▸ Problem details: Beneath this line is the data. Output exactly the lines from the line with "edges = (-0.77, -0.68, -0.61, -0.525, -0.455, -0.39)" to the line with "1.515, 1.527, bevel=0.003)", both ends included, and nothing more.

*** Exercise input ***

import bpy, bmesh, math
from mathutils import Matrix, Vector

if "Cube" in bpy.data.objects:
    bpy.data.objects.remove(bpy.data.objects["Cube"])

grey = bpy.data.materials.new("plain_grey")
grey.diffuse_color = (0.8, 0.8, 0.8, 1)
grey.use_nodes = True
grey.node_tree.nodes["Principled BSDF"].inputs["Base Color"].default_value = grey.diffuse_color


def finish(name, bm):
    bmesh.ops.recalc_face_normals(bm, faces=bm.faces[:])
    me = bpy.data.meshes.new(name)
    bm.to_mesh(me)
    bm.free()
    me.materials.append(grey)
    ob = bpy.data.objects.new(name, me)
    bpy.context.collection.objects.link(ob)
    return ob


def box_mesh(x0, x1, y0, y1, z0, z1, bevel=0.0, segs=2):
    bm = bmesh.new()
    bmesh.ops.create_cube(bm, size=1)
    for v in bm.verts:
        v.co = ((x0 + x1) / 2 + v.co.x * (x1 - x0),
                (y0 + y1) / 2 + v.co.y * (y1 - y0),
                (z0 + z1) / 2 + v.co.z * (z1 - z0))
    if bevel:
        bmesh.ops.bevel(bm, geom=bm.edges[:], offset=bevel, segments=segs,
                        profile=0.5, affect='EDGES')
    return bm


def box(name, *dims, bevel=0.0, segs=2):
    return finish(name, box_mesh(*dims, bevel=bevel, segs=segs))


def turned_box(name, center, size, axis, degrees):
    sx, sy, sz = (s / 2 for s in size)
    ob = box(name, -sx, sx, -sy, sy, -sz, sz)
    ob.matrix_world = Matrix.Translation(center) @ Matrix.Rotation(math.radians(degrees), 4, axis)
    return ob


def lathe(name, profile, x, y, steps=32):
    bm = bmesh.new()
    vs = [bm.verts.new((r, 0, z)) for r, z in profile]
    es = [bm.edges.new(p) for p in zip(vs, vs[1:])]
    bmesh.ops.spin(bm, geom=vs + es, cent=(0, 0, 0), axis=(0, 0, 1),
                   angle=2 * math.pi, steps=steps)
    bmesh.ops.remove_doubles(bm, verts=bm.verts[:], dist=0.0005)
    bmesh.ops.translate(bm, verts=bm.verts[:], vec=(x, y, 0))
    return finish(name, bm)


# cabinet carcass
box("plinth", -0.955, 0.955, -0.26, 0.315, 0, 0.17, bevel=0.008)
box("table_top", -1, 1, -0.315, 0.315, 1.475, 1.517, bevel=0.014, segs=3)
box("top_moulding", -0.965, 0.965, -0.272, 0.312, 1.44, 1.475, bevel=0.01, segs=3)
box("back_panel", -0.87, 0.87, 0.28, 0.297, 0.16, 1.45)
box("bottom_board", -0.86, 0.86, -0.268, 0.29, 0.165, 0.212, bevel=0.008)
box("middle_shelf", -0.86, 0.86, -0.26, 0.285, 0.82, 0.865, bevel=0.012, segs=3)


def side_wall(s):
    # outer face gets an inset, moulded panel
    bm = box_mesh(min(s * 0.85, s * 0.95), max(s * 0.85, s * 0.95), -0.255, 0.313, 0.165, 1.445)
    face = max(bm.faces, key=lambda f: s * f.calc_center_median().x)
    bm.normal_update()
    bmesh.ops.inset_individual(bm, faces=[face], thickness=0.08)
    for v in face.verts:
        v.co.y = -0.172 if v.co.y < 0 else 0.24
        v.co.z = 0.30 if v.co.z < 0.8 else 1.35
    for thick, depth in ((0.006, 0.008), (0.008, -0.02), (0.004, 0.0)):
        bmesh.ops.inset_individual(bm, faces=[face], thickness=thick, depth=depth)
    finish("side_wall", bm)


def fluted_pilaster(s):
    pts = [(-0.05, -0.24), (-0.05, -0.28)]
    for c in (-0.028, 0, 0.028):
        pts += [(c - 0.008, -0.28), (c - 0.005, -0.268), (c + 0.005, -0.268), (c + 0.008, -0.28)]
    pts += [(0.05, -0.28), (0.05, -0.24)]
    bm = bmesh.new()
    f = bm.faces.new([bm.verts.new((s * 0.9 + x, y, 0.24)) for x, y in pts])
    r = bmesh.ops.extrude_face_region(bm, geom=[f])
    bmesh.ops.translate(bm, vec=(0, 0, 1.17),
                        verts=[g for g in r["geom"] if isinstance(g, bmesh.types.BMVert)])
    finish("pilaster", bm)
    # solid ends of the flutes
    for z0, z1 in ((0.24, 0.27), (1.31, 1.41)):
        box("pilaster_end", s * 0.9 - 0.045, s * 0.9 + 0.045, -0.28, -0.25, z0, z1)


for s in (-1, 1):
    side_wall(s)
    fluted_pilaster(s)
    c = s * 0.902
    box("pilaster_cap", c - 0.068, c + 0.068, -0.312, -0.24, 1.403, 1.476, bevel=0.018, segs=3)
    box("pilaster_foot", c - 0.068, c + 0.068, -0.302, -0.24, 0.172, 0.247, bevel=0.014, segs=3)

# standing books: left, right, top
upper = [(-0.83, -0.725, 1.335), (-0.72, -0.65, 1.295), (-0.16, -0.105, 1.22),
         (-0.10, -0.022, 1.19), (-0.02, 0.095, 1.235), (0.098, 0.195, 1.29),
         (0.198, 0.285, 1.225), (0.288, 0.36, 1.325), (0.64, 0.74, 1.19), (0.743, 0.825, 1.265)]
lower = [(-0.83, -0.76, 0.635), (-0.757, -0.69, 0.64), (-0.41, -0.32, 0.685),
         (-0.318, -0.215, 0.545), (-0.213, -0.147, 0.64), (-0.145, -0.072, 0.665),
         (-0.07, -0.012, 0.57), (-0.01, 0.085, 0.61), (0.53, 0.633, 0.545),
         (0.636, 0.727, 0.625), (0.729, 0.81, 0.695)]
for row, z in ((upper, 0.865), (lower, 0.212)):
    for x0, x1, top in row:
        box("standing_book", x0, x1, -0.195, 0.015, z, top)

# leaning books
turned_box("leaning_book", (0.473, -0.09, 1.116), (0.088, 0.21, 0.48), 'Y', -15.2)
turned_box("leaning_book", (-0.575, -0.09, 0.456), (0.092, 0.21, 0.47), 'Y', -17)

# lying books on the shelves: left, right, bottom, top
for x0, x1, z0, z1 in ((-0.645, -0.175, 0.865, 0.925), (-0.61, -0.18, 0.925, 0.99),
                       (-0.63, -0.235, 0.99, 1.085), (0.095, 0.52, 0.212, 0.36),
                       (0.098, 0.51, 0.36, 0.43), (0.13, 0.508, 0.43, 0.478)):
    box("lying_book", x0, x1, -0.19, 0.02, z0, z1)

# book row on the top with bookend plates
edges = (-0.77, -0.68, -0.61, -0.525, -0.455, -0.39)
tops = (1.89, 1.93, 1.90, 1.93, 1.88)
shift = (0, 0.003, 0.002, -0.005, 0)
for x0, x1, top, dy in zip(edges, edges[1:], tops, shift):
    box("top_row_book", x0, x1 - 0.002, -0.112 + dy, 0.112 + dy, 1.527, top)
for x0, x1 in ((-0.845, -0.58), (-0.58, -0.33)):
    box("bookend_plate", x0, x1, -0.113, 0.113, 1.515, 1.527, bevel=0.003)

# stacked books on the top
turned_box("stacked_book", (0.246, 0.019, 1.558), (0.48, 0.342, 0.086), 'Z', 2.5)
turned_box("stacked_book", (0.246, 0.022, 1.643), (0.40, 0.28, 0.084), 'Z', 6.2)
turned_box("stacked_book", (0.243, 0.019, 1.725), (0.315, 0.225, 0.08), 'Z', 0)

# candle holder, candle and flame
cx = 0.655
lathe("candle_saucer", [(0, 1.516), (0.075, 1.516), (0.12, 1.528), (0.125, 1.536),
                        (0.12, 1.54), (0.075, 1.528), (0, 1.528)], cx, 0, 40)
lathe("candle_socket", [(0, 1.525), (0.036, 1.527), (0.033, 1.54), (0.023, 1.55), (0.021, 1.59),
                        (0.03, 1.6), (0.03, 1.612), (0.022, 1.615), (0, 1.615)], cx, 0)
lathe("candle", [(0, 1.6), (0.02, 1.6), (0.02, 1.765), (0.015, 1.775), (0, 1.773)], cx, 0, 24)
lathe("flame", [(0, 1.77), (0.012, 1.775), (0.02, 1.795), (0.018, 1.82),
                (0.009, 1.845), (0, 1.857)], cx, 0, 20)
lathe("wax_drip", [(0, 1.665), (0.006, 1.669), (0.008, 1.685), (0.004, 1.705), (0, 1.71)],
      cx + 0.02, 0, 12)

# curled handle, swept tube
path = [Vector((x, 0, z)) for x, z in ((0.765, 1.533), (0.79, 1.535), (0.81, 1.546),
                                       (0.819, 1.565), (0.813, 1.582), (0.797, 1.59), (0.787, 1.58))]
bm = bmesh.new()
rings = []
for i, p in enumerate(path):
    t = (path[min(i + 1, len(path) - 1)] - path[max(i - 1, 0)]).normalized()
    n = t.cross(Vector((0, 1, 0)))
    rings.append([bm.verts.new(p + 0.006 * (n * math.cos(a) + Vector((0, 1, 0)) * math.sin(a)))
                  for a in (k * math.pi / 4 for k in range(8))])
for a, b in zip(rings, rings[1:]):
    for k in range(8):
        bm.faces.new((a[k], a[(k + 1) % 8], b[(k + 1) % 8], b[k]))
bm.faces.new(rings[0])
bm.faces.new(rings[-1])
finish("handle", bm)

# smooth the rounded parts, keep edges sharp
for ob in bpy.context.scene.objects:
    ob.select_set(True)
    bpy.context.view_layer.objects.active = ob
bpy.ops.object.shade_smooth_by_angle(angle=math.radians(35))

*** End of Exercise input ***

▸ Finished exercise:
edges = (-0.77, -0.68, -0.61, -0.525, -0.455, -0.39)
tops = (1.89, 1.93, 1.90, 1.93, 1.88)
shift = (0, 0.003, 0.002, -0.005, 0)
for x0, x1, top, dy in zip(edges, edges[1:], tops, shift):
    box("top_row_book", x0, x1 - 0.002, -0.112 + dy, 0.112 + dy, 1.527, top)
for x0, x1 in ((-0.845, -0.58), (-0.58, -0.33)):
    box("bookend_plate", x0, x1, -0.113, 0.113, 1.515, 1.527, bevel=0.003)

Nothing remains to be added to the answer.